Note – my issue was someone swapped the VNT pipe to the EGR pipe on the 90′ elbow to the right of the oil filler – so check carefully that it goes back to the correct solenoid.
The VNT solenoid is basically an electronic valve that applies vacuum based on input voltage – thus the ECU controlls this valve to control VNT position by varying voltage. This is on the off-side part of the engine attached to the bottom of the air-filter box. (removing the air intake pipe makes access easier)
It has an input from the vacuum pump, and outlet to the air filter which are shared between the EGR and VNT solenoids. And the top solenoid (green plug) controls the VNT actuator the bottom solenoid (black plug) controlls the EGR.
- With engine running, unplug the pipe coming from the vacuum pump – check you get >70kpa vacuum
- With engine running, check that at least 65kpa is being sucked in on the VNT pipe
- Check the green plug is in correctly, and when engine idling, it has 12-14v on one pin, and 10+v on the other pin. (between pin and earth).
In my tests, on idle, the green plug is powered and vacuum is demanded and actuates the VNT; then unplug the green plug and vacuum is released and turbo relaxed. Ensure the green plug/top pipe is to VNT!!!!!

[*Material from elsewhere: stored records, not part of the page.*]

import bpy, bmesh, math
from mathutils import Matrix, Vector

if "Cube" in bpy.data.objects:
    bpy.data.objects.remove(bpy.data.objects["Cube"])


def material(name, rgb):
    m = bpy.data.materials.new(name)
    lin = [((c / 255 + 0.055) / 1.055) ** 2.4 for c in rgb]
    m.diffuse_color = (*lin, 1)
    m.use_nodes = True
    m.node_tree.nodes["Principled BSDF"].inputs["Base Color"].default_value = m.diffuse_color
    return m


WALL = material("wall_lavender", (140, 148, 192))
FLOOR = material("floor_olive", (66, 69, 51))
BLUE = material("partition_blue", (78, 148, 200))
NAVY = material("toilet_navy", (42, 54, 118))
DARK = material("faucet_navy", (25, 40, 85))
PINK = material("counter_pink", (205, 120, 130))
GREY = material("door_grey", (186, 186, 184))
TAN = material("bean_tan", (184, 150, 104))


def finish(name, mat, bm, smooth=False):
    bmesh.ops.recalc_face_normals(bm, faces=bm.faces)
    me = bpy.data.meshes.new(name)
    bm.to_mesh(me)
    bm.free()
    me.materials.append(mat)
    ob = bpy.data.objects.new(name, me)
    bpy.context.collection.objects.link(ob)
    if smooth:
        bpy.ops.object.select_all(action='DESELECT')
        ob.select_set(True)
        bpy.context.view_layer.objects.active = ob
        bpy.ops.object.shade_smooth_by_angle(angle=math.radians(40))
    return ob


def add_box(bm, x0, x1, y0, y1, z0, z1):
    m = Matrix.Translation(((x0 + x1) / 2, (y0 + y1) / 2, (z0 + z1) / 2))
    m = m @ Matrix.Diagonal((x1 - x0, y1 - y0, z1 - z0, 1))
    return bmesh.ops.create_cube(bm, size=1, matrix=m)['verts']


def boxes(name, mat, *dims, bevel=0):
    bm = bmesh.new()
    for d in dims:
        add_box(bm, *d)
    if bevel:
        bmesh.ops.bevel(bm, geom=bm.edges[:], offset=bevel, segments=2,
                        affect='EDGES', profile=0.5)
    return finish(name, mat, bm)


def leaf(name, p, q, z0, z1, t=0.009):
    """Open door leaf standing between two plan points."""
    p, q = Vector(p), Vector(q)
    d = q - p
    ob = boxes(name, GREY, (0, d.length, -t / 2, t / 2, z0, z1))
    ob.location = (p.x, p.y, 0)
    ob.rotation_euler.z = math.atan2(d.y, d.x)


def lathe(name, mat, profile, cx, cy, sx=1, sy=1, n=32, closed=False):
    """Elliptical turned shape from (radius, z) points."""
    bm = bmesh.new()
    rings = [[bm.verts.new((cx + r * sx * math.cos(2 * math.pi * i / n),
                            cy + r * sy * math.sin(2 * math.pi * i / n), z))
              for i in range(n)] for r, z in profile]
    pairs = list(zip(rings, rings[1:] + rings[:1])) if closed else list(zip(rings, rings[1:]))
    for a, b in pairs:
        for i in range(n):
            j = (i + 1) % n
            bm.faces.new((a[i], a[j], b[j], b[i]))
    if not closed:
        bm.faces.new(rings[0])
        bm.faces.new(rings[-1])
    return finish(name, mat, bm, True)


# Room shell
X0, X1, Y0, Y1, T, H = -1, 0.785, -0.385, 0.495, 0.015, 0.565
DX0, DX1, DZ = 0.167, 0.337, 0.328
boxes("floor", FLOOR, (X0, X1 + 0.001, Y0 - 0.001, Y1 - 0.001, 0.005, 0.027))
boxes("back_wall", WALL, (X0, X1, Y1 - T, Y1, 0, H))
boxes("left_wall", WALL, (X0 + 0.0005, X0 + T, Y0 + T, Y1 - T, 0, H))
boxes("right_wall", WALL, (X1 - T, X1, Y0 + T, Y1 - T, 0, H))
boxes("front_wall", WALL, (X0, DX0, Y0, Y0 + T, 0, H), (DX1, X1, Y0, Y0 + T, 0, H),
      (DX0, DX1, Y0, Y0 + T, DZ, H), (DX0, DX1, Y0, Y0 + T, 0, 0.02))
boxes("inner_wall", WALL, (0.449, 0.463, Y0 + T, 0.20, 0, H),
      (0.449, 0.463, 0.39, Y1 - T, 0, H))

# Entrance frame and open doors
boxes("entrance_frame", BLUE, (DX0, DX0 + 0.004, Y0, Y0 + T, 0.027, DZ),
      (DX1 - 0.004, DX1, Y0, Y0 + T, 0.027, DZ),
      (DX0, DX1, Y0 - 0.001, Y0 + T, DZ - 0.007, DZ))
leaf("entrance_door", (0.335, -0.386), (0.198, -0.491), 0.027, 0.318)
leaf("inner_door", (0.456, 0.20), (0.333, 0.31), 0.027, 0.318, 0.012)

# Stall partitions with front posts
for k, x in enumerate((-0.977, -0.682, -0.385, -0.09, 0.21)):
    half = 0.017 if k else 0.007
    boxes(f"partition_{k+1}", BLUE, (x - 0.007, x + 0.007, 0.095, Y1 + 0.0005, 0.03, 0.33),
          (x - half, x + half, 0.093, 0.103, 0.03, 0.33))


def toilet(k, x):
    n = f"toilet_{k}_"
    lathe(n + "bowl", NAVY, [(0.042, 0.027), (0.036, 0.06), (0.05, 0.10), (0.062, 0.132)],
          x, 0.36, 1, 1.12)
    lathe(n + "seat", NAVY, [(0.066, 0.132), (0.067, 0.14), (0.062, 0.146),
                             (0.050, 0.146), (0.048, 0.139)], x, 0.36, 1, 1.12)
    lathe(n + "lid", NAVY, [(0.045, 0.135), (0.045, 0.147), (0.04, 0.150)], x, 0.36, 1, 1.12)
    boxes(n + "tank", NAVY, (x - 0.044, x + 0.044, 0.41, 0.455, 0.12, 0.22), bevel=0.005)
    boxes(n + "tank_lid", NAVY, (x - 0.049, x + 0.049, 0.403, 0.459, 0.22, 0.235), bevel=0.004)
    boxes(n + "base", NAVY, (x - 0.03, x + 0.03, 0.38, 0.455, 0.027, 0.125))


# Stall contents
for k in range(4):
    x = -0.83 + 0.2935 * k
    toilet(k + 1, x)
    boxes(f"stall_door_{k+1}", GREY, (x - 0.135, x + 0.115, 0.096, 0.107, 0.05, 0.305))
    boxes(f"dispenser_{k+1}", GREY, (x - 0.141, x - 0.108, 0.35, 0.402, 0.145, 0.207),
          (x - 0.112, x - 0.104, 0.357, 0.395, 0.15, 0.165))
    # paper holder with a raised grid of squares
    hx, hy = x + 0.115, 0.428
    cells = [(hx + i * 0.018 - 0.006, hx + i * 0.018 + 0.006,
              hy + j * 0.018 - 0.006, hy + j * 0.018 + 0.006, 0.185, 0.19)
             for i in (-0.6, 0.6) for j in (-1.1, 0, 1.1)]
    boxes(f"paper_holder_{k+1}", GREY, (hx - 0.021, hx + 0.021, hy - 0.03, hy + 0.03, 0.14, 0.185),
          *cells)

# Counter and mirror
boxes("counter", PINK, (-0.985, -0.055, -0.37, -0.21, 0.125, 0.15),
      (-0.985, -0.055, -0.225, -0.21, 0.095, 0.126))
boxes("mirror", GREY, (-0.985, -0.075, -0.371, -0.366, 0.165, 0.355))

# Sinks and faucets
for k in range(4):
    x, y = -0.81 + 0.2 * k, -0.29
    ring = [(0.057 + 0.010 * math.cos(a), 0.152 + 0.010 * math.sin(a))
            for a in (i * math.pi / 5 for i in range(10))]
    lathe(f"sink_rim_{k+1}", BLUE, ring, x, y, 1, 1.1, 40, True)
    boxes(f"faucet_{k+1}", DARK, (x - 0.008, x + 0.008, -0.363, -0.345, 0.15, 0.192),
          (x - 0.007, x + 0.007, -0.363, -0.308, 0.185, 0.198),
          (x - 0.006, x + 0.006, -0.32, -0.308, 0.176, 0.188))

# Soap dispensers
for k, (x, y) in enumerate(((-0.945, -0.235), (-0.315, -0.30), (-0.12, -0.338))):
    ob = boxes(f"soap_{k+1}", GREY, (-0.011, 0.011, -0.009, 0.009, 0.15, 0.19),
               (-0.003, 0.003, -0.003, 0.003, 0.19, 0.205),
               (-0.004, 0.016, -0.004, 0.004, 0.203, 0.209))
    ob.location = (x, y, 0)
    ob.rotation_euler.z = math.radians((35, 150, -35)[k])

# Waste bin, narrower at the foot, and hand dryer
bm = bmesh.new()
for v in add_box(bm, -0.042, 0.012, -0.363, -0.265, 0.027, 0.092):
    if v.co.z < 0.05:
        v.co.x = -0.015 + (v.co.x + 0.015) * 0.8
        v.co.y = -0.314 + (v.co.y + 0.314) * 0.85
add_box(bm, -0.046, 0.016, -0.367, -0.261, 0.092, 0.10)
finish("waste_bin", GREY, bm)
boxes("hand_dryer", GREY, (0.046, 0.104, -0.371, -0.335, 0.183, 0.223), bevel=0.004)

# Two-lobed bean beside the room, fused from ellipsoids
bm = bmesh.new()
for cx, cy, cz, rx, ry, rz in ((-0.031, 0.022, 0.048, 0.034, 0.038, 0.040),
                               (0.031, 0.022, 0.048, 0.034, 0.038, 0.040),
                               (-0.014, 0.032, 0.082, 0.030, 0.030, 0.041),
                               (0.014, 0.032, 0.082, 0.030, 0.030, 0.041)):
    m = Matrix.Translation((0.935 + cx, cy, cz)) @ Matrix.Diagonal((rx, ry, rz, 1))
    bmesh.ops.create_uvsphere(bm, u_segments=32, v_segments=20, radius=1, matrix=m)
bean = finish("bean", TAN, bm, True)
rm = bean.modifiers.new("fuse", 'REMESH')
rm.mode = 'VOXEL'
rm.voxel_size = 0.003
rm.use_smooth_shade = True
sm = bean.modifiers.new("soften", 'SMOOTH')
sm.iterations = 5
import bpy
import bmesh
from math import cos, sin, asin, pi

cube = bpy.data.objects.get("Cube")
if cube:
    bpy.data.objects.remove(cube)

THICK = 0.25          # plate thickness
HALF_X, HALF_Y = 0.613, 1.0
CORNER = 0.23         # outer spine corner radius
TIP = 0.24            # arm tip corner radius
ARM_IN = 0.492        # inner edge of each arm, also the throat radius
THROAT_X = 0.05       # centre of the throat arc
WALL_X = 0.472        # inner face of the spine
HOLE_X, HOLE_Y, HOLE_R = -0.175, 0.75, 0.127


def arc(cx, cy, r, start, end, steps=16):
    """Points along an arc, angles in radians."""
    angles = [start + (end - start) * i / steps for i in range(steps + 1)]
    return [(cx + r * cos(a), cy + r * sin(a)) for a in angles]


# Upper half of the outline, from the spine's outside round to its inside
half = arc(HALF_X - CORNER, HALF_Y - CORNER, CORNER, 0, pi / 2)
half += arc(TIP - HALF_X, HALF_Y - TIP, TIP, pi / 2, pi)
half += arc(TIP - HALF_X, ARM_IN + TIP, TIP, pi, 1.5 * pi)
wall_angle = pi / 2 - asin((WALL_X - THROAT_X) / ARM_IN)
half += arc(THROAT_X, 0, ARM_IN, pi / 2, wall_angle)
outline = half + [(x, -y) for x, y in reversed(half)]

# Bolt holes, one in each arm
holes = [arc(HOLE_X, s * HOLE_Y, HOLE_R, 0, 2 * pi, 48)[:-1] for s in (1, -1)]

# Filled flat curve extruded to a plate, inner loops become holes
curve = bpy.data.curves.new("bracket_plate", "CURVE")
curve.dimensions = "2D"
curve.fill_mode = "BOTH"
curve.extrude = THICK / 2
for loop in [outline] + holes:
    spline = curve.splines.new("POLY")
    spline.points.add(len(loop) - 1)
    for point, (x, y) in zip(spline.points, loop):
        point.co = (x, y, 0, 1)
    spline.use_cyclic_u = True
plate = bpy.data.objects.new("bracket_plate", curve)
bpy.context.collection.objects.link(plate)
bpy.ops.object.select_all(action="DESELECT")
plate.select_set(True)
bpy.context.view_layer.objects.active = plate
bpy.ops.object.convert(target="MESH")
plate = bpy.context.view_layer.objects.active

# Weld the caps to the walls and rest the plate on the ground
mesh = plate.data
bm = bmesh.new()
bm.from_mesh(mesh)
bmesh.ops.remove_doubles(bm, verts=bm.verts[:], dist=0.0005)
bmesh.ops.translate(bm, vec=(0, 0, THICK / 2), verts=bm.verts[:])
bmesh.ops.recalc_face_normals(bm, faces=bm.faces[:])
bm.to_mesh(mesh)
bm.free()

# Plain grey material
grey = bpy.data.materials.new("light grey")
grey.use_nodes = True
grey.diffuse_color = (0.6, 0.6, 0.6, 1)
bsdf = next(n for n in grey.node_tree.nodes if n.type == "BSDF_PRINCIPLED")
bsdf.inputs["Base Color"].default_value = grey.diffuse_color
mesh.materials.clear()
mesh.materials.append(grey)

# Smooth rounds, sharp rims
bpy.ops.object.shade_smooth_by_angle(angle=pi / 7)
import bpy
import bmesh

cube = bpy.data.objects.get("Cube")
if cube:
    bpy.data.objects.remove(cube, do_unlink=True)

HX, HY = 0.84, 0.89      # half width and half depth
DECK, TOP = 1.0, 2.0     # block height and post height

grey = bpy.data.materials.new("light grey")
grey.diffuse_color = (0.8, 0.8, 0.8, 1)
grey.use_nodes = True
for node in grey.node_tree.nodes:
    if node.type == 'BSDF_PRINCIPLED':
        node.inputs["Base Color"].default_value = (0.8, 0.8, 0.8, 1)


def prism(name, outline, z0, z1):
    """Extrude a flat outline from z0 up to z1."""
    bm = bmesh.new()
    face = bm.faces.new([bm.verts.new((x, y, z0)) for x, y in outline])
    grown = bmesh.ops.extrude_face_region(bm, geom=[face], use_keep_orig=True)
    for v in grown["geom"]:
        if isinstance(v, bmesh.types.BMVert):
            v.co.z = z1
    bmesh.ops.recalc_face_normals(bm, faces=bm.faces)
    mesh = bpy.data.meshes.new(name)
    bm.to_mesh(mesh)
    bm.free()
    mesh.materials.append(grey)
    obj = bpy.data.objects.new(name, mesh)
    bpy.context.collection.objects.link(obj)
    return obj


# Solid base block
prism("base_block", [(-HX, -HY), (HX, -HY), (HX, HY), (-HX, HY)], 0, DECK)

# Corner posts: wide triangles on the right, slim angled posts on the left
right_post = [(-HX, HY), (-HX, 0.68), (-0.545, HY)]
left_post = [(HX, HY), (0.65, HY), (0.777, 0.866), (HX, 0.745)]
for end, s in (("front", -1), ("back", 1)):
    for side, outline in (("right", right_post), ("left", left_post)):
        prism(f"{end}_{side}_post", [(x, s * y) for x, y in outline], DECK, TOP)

Last resort that did nothing for me, but as the ECU “learns” how the vehicle behaves it tunes itself accordingly. Disconnecting battery for 48 hours resets all these parameters…. As I said, last resort….
It was mentioned that blocked/failed CAT or exhaust could restrict air flow out, so something worth considering if you feel this is the case. I “tapped” the entire length to see if anything sounded solid, but beyond that I assumed it was OK. To be fair, it “felt” and “sounded” okay. But, cats fail and block the exhaust so don’t rule it out.
Do note, TDCi VNT engines do not like being de-catted! TDDi engines are, apparently, ok, but don’t do it on a TDCi without research!